Link Fund Solutions on Tuesday morning sacked Woodford from managing the LF Woodford Equity Income fund and said it would be wound down. Woodford responded by saying that was a decision "I cannot accept" before quitting both Woodford Income Focus and Woodford Patient Capital (WPCT) and shutting his business down hours later.
Woodford will remain manager of both funds for a three-month notice period.
A very sad day for both [Woodford's] investors and his employees"
Darius McDermott, managing director of Chelsea Financial Services, said it was "a very sad day for both [Woodford's] investors and his employees", though McDermott and Ryan Hughes, head of active portfolios at AJ Bell, described the news as "inevitable".
"Without the fees from the equity income fund and with no [management or] performance fee coming from the Patient Capital Trust, it was difficult to see how the business could survive," said Hughes.
Adrian Lowcock, head of personal investing at investment platform Willis Owen, said it was the right decision for Woodford to make "as it will put a stop to the inevitable speculation". It was also right to step down from WPCT, Lowcock added, "given Woodford's presence had become a distraction to the trust".
Indeed, investment company analysts had speculated WPCT would see a similar fate to the equity income fund - with Woodford being removed as manager and the fund being wound down.
For investors that still hold both WPCT and Income Focus, Hughes said "this creates further uncertainty". "The key now is that they are given information about what is going to happen to their investments as soon as possible," he said.
"The board of the trust has clearly been considering its options already and I'd expect to see an announcement very soon from them.

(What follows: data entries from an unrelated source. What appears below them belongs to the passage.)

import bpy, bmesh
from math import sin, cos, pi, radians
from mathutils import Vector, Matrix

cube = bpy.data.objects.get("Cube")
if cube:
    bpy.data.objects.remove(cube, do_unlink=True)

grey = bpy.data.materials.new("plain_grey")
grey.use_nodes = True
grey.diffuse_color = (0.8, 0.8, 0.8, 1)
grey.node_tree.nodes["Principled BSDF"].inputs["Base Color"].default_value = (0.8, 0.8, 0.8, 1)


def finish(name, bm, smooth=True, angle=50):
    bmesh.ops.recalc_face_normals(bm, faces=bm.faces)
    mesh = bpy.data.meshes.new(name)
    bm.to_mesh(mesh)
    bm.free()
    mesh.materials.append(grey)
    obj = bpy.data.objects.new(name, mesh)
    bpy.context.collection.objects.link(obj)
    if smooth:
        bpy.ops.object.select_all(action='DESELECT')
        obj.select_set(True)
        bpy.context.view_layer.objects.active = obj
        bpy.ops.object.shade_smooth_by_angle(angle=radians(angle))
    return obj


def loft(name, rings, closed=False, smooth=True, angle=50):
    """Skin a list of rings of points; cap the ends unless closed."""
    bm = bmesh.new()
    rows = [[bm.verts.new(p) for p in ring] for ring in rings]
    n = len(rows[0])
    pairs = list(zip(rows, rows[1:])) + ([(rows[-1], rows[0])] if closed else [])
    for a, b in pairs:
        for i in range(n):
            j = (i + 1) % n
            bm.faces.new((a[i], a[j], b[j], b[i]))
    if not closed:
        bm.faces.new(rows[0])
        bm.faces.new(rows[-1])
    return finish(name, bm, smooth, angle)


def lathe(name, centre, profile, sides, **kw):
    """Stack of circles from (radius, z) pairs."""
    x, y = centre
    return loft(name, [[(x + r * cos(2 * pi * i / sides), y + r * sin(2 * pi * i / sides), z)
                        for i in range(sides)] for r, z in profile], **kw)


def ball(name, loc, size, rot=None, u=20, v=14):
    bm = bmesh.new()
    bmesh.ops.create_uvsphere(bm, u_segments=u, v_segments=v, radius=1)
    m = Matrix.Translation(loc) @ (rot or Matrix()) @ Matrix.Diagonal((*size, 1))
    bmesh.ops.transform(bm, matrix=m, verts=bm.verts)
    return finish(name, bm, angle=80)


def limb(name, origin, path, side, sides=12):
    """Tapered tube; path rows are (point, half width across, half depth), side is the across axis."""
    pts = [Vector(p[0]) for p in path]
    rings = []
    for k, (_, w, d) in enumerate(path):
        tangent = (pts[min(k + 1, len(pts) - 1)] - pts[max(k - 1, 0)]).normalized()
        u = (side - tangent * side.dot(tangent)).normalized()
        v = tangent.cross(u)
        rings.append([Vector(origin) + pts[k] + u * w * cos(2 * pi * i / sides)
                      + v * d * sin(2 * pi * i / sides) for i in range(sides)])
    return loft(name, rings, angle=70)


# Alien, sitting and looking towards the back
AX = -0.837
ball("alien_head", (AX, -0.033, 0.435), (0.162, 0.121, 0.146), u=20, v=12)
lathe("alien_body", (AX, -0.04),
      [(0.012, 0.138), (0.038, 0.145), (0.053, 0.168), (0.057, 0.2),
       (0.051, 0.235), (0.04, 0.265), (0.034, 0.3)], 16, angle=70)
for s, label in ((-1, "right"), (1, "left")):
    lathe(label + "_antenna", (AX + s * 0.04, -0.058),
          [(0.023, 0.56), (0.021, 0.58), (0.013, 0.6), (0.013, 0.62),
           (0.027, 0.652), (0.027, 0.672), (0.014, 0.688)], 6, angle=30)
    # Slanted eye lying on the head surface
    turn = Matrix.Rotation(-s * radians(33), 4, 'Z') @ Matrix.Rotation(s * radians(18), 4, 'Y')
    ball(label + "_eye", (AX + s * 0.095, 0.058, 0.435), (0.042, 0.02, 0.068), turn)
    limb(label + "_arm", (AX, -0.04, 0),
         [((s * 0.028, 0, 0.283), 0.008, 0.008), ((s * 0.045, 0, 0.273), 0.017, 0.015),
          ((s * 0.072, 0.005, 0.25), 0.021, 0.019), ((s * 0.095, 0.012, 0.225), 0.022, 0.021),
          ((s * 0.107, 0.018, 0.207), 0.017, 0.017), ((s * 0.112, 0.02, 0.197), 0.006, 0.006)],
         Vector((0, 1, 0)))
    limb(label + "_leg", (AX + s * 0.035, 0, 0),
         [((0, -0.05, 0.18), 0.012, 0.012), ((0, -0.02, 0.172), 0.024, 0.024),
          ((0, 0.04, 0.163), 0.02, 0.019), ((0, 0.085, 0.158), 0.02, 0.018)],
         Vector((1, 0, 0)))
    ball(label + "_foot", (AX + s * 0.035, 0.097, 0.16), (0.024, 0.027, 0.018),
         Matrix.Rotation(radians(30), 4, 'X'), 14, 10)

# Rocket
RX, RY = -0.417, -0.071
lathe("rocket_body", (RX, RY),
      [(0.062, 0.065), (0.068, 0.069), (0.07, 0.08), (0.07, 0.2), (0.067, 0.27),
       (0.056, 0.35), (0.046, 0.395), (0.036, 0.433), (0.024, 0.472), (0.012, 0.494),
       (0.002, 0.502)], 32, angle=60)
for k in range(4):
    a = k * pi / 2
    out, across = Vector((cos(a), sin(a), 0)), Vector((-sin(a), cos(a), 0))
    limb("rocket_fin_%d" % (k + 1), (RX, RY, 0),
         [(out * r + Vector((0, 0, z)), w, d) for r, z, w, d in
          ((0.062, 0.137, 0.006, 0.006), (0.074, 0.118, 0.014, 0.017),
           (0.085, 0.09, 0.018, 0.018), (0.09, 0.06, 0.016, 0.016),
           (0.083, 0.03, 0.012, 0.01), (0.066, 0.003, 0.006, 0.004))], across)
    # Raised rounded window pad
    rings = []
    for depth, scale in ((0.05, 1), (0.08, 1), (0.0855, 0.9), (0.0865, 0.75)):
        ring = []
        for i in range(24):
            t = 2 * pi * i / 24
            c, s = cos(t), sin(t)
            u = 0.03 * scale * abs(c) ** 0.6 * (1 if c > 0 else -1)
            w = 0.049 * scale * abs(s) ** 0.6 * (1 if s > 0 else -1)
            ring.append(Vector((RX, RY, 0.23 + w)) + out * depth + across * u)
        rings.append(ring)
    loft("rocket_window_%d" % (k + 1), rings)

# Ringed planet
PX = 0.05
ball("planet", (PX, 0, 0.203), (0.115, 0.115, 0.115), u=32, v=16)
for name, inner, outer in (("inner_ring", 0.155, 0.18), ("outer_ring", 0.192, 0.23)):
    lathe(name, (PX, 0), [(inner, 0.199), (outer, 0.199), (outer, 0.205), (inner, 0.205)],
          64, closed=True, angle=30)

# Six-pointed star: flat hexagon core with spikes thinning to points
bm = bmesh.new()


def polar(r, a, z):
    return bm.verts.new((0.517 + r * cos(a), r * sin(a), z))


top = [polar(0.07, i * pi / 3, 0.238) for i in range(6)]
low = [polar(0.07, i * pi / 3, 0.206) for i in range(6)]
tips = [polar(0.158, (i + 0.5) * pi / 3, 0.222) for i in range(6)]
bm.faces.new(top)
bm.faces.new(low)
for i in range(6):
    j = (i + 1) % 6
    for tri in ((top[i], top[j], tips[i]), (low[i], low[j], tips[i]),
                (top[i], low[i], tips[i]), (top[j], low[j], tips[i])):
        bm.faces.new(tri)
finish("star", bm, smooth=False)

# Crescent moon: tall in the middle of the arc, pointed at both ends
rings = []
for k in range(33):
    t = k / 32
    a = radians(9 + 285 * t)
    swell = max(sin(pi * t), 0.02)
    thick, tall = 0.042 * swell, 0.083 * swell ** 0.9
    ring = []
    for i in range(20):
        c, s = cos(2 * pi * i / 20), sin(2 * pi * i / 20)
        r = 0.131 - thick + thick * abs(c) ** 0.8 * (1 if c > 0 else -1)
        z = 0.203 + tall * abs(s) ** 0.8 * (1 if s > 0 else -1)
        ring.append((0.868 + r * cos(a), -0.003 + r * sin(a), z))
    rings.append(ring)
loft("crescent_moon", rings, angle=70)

I'd also expect to see an announcement [today] from Woodford or Link about the future of the Income Focus fund."
Lowcock pointed out, however, that "investors' money is ring-fenced and will remain invested in the respective funds and in the underlying investments".
For McDermott, it has wider implications for the investment industry: "At a time when people should be saving more, not less, and when UK equities are so out of favour, it is worrying that so much trust has been lost. We now need to work hard to get that trust back."
He added that Woodford had "achieved some excellent returns for many investors over a very long period of time" before the recent liquidity crisis. "That is why his new business was so popular," McDermott said.
"In all of this mess, I think it is important that we remember this. The last few years have been bad - there is no getting away from that.
"But this situation has come about from a very specific issue with one manager - the worst possible outcome would be that investors think all investments end this way and stop saving for their futures."
This article was first published by Investment Week, a sister title to International Investment.